Are there revelations? One or two. There’s great footage of Capote wandering the desolate back roads of Kansas during the years he was there reporting “In Cold Blood.” But the essence of “The Capote Tapes” is a kind of immersion in Truman Capote — in who he was and the worlds he moved within.
Take, for instance, the Black and White Ball, the fabled masquerade ball that Capote threw at the Plaza Hotel on November 28, 1966. It’s an event that has been chronicled in great detail, yet watching “The Capote Tapes” you feel like you’re there. There’s Norman Mailer giving Capote a playful punch, there’s Frank and Mia looked spooked, there’s Principessa Luciana Pignatelli wearing a jewel so huge at the center of her forehead that she was shadowed all night by a pair of Pinkerton security detectives, there’s the swirl of New York’s power players looking slightly abashed in their Venetian masks. And here’s a telling anecdote about how Truman greeted each and every one of his 540 guests with the giddiness of a 12-year-old boy, jumping up and down and telling each one that they were the best thing ever.
He was really telling that to himself. “The Capote Tapes” captures the Truman Capote who embedded himself with the wealthy, the elite, and the bevy of aristocratic women he called his “swans,” mostly because without them he felt like he didn’t exist.
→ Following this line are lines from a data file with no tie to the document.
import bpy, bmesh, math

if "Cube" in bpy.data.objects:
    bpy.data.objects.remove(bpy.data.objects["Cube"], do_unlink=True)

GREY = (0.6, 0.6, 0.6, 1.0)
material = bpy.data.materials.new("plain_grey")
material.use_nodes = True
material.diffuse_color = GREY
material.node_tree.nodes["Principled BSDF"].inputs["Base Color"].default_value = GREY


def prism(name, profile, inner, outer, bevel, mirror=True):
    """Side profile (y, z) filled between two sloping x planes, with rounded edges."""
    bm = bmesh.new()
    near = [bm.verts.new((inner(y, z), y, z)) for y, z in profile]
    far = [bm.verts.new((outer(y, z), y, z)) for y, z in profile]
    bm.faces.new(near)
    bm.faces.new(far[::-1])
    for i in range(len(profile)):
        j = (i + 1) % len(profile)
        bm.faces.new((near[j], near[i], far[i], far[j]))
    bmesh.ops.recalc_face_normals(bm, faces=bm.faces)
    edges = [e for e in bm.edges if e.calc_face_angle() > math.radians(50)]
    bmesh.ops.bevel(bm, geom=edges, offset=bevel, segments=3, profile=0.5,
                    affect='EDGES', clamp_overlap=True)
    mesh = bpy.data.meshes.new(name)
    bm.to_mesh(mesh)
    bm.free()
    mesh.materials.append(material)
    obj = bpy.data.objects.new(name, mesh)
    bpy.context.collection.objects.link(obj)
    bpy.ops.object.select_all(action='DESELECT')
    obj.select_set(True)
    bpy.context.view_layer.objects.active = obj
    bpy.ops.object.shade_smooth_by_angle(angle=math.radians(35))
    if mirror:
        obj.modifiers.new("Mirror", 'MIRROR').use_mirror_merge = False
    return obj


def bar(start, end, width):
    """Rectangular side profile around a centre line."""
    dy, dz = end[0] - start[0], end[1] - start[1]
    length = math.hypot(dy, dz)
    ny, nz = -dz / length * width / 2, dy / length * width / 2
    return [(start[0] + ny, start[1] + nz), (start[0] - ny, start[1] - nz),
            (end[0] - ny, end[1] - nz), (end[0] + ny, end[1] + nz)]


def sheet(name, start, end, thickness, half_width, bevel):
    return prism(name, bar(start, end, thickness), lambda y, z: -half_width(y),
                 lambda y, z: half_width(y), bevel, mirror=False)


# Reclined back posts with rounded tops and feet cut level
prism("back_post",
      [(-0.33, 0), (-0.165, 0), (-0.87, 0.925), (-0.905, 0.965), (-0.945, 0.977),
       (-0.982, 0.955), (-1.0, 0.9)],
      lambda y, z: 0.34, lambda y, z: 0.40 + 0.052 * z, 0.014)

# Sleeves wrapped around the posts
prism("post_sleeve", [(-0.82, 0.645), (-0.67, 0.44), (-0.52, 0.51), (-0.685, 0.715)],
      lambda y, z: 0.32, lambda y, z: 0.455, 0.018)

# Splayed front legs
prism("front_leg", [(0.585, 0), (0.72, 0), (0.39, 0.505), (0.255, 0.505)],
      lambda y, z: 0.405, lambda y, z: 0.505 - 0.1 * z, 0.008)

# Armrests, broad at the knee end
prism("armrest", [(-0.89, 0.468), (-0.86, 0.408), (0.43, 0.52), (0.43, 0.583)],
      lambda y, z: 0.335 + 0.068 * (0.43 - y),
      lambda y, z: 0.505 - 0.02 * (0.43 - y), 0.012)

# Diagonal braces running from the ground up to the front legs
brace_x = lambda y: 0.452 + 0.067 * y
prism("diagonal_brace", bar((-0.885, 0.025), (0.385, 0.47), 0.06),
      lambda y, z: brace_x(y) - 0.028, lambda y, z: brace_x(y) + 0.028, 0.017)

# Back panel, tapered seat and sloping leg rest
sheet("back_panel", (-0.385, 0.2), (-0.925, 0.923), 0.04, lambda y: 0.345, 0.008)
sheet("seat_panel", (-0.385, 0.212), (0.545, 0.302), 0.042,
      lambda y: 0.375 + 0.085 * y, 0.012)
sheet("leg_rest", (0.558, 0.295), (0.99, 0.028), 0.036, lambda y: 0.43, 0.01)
His genius for branding was evident from the photograph he insisted on for the back jacket of “Other Voices, Other Rooms”: Truman, sprawled on a couch, a boyish blond sprite lost in his insinuating beauty. That shot became so iconic that one of the swans describes how when you walked down a New York street with the young Truman, everyone stared at him. And that was before he began to turn into the even more famous bloated talk-show version of himself. His tumble into that abyss actually began before it became visible, with the suicide of his alcoholic social-climbing mother. He never recovered from the lack of acceptance she had shown him.
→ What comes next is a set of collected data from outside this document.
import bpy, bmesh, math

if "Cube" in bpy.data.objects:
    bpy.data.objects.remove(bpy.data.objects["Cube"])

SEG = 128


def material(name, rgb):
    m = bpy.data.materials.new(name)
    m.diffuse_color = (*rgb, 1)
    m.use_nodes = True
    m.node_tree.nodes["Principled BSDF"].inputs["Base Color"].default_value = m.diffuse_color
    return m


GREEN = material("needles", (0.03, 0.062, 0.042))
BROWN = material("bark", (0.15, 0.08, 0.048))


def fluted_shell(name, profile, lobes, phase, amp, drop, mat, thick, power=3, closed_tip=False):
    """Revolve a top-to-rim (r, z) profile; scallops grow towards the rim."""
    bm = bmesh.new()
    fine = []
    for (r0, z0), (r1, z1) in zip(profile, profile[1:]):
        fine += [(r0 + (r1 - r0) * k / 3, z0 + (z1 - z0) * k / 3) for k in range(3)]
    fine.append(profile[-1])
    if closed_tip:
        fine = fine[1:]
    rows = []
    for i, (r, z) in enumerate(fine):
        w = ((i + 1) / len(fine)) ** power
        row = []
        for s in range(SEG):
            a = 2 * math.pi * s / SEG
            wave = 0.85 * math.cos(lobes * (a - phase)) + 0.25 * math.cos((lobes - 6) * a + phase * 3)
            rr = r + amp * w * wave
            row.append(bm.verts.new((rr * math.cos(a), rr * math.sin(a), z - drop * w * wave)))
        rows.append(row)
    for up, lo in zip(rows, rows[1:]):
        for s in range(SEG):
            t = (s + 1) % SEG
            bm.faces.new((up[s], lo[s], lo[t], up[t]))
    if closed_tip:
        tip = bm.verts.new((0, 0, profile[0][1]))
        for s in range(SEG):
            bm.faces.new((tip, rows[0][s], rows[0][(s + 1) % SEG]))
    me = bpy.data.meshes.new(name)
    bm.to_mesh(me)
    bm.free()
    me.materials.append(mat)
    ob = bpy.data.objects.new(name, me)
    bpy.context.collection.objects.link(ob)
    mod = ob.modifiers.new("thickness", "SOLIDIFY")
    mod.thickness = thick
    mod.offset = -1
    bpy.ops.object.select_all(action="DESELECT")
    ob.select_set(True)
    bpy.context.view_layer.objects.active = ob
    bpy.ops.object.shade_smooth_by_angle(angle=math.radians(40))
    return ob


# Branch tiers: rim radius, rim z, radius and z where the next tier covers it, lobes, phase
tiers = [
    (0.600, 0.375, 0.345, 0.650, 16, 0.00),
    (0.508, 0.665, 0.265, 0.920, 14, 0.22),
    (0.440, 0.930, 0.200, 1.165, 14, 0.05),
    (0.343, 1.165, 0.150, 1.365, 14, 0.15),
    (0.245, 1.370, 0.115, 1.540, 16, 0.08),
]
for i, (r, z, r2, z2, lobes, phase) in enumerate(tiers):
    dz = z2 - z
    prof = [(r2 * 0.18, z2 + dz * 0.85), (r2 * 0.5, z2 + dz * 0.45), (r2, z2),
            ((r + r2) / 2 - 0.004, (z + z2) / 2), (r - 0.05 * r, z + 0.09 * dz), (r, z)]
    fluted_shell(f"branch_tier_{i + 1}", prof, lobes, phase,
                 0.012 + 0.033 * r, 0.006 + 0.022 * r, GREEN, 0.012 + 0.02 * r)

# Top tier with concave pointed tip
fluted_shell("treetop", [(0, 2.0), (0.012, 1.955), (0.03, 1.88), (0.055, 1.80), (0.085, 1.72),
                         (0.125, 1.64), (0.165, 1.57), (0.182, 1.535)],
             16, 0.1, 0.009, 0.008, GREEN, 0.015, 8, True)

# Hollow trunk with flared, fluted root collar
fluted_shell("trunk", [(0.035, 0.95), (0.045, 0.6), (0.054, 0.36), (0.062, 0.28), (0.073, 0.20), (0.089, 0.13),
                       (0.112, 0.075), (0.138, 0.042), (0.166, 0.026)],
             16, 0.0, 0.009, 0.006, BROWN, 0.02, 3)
The people on the tapes include Mailer, who tells a terrific story about drinking with Truman in an old Irish bar and realizing what adrenaline (and courage) Capote must have lived with at every moment, and a friend who says that Capote swore by the motto, “Don’t ever let the truth get in the way of a good story.” The film’s highly compelling interview subjects include Dick Cavett, André Leon Talley, and Capote’s close friend Dotson Rader, who does a peerless impersonation of Capote and says, with authoritative conviction, that Truman never believed anyone loved him. But then, it was almost as if he’d designed it that way: His baby-genius-on-acid persona was so entertaining that he knew, at every moment, that people were reacting to a performance. The Truman they might have loved was kept hidden away.
That distance became treacherous when, in 1975, he finally published an excerpt from “Answered Prayers,” the magnum opus people were waiting for as ardently as they waited for Orson Welles’ “The Other Side of the Wind.” The three chapters turned out to be not just gossip but a compendium of secrets — the things that his swans had told him in confidence. They felt morbidly betrayed, especially his closest friend, Babe Paley.
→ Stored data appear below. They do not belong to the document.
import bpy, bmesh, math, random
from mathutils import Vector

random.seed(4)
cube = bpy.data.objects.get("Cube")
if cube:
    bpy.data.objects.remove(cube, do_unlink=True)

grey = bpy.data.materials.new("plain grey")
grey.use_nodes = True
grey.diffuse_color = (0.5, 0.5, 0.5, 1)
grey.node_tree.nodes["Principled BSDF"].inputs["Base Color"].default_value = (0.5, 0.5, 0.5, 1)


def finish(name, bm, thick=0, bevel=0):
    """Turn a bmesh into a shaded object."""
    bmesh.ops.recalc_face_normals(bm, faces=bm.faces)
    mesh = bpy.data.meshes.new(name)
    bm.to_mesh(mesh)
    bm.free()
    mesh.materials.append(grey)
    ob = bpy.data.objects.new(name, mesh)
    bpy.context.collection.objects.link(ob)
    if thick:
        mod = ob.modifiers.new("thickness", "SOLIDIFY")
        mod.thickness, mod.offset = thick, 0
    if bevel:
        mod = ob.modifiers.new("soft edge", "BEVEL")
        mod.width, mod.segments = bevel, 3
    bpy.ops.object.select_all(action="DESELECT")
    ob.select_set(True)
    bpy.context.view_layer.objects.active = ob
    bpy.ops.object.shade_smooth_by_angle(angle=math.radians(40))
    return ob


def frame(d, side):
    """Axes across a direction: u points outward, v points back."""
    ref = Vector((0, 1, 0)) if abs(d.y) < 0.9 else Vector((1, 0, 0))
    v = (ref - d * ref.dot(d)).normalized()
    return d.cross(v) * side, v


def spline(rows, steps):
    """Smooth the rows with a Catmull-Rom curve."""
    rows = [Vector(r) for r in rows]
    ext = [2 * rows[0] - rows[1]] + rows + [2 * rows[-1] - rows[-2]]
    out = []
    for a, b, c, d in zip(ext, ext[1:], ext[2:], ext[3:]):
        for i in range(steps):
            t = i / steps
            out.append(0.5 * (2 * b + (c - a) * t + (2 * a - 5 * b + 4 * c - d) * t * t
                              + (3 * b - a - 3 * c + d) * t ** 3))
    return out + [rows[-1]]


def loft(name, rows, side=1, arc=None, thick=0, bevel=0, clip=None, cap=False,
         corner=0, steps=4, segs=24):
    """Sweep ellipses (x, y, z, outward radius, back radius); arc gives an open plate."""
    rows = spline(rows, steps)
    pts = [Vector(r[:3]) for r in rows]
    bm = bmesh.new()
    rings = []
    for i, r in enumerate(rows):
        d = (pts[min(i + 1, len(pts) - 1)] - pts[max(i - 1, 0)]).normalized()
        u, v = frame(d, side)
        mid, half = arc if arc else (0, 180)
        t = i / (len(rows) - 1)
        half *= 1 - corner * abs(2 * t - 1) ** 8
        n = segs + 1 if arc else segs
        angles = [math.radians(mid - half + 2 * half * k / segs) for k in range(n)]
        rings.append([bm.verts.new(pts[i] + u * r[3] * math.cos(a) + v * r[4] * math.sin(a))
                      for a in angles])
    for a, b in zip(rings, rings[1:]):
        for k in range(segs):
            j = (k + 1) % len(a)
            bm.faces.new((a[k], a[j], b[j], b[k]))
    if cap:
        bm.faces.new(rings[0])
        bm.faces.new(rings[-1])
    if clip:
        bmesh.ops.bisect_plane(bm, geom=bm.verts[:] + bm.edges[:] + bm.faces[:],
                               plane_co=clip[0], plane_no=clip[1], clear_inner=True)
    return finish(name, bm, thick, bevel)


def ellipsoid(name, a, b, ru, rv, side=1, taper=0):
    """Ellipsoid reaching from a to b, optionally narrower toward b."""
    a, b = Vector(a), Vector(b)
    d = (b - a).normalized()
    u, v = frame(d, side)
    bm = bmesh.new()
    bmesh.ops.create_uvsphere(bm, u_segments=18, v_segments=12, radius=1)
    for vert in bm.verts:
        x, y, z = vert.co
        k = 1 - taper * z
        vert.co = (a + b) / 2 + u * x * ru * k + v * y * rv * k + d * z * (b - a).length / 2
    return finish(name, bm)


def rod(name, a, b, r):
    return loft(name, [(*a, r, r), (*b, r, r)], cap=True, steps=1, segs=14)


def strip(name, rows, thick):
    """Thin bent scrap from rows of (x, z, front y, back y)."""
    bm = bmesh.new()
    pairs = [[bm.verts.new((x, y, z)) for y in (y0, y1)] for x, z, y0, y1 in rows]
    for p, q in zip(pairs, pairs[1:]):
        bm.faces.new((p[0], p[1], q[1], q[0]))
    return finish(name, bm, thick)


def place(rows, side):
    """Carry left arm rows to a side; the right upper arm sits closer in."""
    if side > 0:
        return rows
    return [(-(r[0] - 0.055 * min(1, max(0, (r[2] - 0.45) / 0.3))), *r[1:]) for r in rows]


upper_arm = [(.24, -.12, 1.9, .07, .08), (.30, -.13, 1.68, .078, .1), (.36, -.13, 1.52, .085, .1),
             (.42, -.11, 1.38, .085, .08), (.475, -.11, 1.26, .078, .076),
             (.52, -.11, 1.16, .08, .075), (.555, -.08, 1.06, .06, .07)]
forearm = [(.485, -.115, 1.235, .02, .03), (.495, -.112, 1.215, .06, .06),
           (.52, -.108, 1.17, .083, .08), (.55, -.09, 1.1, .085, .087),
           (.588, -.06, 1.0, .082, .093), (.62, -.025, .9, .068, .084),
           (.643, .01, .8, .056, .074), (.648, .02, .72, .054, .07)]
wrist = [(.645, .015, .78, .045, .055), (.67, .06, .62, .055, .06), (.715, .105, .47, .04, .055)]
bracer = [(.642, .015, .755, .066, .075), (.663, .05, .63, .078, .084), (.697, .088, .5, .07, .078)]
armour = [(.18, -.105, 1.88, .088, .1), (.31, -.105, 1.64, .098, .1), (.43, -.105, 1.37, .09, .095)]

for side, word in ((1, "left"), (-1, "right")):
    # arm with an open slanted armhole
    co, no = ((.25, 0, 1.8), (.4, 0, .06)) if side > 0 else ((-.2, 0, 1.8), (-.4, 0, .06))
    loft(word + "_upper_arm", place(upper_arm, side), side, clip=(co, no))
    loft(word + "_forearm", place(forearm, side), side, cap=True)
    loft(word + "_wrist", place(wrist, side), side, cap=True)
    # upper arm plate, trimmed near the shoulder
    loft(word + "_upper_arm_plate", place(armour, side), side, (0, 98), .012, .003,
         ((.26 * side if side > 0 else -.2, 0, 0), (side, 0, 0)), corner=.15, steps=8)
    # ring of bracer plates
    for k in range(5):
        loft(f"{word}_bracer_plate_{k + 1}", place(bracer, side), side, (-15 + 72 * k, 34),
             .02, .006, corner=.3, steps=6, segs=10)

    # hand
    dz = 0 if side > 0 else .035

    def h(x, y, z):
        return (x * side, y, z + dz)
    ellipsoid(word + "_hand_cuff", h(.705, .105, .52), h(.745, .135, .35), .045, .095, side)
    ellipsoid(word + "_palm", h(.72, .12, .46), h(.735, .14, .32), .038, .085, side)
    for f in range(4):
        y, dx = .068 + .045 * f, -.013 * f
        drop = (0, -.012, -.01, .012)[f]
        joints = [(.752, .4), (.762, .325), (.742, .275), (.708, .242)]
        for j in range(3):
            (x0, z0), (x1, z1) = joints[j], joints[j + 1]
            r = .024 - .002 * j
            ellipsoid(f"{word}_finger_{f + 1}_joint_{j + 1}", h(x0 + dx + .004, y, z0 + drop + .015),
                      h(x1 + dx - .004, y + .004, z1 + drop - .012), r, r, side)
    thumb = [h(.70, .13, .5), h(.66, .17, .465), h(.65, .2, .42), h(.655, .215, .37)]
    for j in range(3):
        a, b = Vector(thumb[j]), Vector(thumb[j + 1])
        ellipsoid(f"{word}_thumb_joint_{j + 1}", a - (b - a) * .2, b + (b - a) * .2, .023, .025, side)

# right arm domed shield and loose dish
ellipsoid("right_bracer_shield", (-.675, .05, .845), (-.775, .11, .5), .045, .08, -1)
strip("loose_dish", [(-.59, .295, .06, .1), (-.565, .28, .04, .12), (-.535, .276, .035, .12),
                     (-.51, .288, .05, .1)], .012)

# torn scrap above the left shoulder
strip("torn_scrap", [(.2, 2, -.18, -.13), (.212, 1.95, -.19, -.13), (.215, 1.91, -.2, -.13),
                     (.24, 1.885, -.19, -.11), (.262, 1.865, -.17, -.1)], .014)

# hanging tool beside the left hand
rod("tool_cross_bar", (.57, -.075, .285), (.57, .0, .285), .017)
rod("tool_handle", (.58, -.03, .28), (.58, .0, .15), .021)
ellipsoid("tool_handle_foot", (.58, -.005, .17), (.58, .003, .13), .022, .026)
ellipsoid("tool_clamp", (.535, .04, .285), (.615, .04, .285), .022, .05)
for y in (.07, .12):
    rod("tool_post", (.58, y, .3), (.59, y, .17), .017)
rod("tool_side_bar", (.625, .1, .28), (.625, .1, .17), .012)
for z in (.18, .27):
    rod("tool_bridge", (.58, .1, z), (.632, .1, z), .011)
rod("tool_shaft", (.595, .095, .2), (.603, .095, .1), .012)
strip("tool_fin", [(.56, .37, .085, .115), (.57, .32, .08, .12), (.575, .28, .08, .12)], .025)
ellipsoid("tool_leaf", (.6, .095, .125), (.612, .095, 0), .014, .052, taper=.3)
Yet the movie makes the case that what looked ugly (and not very literary) at the time was, in fact, Capote’s anticipation of the harsh-glare voyeuristic age of reality TV. He got there first, just as Kenneth Anger anticipated the tabloid era with “Hollywood Babylon.” But did he have the rest of the book stashed away? Jay McInerney, interviewed in the film, says he’s all but certain that no more of the book ever existed. But Dotson Rader believes that the manuscript absolutely exists, and is convinced that someday it will be found. Until then, “The Capote Tapes” leaves us with a Truman Capote who became the most famous writer of his time yet was too broken to answer his own prayers.